- EXERCISE GOAL -
Among the entries below, copy every line that carries the word "pick".

- MATERIAL SUPPLIED -
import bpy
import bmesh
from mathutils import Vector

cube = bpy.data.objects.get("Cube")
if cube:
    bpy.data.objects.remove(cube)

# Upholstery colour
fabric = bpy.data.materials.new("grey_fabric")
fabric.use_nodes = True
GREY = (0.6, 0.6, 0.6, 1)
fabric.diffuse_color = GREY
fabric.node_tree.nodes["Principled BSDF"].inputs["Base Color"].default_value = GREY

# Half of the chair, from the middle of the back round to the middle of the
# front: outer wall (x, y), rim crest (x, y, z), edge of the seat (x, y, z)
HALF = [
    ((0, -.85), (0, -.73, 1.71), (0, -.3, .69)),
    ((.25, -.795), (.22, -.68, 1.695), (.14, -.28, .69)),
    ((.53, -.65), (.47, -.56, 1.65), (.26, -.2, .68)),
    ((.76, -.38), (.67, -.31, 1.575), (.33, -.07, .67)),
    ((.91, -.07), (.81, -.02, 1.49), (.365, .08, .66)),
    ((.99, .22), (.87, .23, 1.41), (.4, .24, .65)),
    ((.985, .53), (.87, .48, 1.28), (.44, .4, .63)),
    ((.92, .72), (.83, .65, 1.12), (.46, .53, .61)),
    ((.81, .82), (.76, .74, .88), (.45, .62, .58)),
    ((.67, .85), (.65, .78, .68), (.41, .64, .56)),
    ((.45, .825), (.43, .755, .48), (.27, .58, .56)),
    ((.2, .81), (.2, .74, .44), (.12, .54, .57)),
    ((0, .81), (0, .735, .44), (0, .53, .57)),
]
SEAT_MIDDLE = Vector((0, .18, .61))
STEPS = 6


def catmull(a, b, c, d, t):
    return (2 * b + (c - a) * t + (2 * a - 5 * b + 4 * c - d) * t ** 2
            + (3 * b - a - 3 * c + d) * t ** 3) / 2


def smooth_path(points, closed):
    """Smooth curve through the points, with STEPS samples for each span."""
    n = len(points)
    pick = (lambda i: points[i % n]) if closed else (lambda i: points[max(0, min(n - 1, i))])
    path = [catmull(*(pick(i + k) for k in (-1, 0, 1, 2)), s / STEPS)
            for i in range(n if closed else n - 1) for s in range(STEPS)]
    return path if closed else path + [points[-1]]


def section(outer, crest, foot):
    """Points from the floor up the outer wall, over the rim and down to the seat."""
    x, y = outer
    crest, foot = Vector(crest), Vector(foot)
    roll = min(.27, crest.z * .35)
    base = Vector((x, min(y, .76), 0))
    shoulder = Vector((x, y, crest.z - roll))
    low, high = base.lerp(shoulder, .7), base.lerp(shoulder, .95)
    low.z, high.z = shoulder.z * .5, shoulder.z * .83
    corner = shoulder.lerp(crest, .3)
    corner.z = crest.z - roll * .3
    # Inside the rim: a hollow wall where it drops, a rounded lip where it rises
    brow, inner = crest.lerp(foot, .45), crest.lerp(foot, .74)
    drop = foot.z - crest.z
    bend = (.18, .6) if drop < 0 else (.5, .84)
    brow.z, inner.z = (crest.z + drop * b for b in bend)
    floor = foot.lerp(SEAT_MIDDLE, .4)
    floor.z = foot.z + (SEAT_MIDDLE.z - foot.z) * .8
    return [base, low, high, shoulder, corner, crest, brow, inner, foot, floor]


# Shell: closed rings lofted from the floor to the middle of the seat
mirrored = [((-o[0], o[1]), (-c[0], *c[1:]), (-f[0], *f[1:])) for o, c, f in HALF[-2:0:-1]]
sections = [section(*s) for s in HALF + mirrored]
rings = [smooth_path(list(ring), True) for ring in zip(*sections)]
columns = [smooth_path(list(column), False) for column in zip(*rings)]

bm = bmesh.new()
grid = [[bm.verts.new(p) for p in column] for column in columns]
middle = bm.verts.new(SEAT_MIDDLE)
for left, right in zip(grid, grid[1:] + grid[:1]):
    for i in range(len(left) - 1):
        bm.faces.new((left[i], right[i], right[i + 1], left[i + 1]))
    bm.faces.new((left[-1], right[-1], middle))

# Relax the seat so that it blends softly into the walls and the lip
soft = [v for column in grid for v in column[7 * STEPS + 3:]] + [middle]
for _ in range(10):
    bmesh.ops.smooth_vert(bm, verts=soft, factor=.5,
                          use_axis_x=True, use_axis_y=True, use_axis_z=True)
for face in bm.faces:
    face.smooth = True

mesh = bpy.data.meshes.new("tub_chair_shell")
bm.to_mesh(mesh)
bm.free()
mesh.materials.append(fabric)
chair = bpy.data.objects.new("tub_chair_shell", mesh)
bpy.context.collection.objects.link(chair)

...

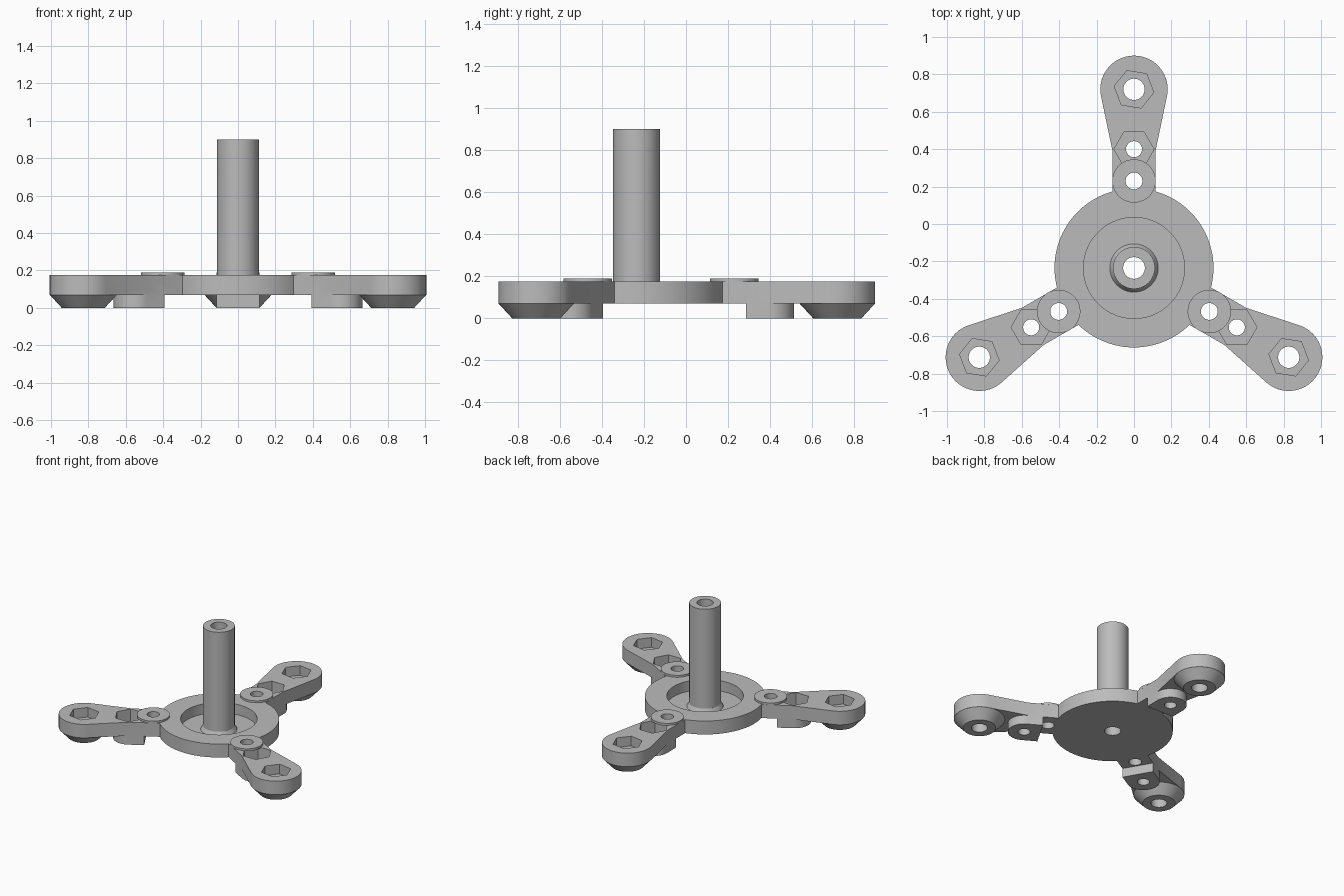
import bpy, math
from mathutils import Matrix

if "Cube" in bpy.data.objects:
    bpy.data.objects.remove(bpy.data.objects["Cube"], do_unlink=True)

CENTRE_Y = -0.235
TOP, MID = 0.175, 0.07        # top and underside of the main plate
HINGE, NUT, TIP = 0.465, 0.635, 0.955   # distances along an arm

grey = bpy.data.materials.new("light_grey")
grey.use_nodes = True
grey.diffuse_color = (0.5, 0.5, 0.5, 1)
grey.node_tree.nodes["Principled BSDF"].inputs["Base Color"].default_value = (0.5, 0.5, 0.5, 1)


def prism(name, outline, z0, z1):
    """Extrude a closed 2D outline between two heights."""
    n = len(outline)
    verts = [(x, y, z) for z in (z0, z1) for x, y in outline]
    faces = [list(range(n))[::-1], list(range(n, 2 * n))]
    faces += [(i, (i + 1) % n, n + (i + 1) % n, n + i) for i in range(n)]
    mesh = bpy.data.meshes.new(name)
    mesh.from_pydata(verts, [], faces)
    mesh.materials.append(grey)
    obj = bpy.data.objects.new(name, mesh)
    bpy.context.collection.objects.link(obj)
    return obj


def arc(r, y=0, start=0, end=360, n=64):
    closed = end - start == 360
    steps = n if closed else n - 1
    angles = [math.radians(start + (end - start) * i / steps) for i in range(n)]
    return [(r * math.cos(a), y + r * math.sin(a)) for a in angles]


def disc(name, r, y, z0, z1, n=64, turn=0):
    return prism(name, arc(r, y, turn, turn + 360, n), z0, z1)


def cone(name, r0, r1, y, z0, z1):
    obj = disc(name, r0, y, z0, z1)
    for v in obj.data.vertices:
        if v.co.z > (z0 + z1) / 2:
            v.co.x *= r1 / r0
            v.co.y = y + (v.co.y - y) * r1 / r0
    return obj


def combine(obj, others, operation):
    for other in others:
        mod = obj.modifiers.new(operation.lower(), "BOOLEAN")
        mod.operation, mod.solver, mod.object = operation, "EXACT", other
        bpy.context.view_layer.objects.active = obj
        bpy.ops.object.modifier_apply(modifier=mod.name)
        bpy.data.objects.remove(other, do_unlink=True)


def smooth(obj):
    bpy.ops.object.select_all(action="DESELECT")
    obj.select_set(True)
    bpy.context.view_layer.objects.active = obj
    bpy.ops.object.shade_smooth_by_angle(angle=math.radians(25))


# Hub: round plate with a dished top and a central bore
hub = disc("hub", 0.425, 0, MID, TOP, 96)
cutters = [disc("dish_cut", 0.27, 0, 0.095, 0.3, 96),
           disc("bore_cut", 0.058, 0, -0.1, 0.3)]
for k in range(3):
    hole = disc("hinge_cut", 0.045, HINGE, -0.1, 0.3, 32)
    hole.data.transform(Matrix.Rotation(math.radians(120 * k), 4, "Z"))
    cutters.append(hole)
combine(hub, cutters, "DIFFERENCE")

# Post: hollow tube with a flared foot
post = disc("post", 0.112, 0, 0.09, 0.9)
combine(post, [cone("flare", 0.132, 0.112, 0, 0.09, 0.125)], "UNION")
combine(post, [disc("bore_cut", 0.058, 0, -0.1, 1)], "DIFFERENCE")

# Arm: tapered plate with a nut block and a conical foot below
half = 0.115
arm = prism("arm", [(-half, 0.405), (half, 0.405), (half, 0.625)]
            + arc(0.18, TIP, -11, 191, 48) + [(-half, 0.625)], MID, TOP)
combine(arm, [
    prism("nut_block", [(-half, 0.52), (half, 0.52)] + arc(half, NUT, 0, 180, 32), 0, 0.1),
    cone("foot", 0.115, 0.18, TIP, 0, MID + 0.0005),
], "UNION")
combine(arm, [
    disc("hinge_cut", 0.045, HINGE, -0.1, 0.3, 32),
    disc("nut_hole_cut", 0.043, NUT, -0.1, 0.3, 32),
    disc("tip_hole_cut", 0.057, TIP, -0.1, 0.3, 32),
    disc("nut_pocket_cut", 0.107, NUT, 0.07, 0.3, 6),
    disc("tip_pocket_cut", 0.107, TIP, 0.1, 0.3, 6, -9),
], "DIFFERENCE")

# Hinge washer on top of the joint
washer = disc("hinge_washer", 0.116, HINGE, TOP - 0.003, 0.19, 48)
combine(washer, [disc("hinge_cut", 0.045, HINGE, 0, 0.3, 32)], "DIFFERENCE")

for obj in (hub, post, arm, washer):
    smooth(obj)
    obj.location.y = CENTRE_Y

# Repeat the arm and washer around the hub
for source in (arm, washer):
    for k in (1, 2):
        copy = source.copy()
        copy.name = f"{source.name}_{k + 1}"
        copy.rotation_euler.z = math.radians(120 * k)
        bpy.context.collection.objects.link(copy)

---

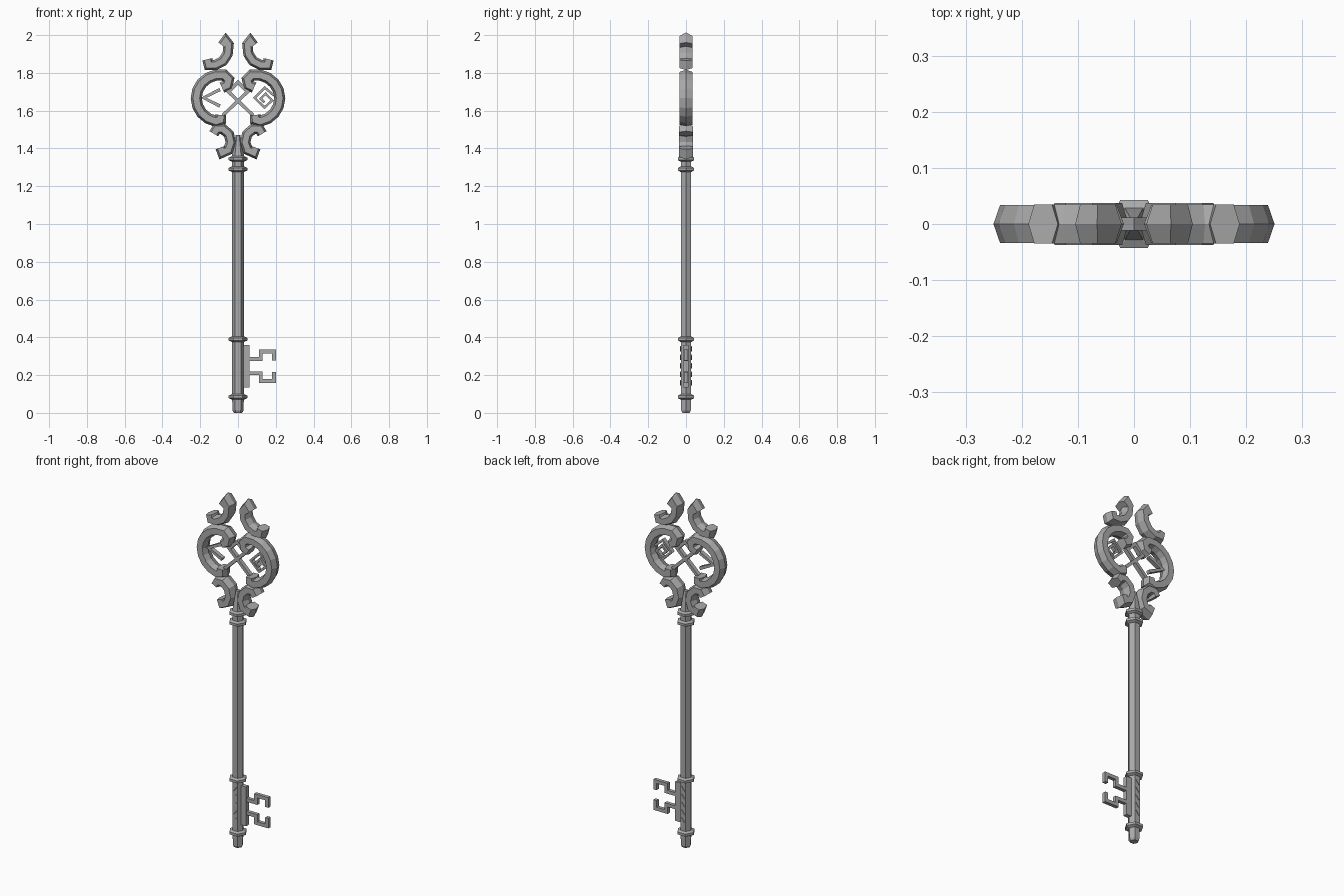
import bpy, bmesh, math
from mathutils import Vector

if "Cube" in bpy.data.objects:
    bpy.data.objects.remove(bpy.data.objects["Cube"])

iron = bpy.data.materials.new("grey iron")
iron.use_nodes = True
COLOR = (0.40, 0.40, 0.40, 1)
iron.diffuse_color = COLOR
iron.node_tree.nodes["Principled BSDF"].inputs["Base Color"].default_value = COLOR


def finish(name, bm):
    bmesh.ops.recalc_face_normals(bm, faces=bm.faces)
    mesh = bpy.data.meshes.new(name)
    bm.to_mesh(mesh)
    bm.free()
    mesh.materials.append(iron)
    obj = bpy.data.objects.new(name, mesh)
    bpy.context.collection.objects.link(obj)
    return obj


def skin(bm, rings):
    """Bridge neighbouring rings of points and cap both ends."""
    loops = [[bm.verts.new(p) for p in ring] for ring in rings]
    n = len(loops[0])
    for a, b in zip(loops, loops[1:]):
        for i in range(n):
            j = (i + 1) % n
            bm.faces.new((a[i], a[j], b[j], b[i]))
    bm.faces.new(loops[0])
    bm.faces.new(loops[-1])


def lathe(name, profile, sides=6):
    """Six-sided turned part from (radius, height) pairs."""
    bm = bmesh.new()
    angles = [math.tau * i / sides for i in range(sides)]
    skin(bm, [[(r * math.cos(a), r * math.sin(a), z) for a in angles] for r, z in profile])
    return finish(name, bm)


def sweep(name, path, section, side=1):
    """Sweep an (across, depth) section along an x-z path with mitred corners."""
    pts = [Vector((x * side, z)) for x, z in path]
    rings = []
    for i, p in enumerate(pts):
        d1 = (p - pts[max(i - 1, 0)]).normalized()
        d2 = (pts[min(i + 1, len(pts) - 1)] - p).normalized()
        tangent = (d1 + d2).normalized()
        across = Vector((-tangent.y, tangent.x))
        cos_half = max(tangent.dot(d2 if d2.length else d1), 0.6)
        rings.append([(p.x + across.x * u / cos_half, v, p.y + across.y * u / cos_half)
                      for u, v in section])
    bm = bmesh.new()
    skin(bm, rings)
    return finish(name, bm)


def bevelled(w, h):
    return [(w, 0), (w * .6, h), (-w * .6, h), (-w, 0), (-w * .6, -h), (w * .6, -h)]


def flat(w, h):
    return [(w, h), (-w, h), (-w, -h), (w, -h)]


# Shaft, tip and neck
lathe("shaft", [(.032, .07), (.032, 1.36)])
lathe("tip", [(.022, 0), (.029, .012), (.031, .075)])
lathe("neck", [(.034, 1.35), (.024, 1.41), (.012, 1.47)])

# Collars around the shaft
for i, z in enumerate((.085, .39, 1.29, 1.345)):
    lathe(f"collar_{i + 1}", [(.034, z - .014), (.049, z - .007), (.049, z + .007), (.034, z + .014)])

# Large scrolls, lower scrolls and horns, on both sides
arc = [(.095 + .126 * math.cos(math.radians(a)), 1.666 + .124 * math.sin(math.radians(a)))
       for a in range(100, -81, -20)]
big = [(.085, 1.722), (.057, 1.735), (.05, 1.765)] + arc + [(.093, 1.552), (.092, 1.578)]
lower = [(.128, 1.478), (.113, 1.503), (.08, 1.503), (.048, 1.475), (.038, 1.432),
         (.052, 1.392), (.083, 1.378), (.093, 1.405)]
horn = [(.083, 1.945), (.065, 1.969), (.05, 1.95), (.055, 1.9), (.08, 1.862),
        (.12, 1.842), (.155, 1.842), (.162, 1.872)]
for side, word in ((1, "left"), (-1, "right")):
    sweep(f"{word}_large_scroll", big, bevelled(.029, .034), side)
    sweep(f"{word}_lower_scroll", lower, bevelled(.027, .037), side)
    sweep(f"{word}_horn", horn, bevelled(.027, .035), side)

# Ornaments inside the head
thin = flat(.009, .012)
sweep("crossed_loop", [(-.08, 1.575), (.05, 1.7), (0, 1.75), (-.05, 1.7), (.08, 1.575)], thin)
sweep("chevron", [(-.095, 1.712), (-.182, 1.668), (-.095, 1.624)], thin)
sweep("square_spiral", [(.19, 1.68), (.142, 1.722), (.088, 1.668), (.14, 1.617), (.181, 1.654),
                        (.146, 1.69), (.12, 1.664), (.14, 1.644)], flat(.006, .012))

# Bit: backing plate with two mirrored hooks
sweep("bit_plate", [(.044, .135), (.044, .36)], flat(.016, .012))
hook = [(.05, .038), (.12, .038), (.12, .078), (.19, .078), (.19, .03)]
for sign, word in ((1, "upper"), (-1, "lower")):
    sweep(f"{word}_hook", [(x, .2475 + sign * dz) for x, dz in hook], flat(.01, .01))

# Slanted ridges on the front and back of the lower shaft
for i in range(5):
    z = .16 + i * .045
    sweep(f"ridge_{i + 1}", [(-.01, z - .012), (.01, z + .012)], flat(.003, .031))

- EXERCISE OUTPUT -
    pick = (lambda i: points[i % n]) if closed else (lambda i: points[max(0, min(n - 1, i))])
    path = [catmull(*(pick(i + k) for k in (-1, 0, 1, 2)), s / STEPS)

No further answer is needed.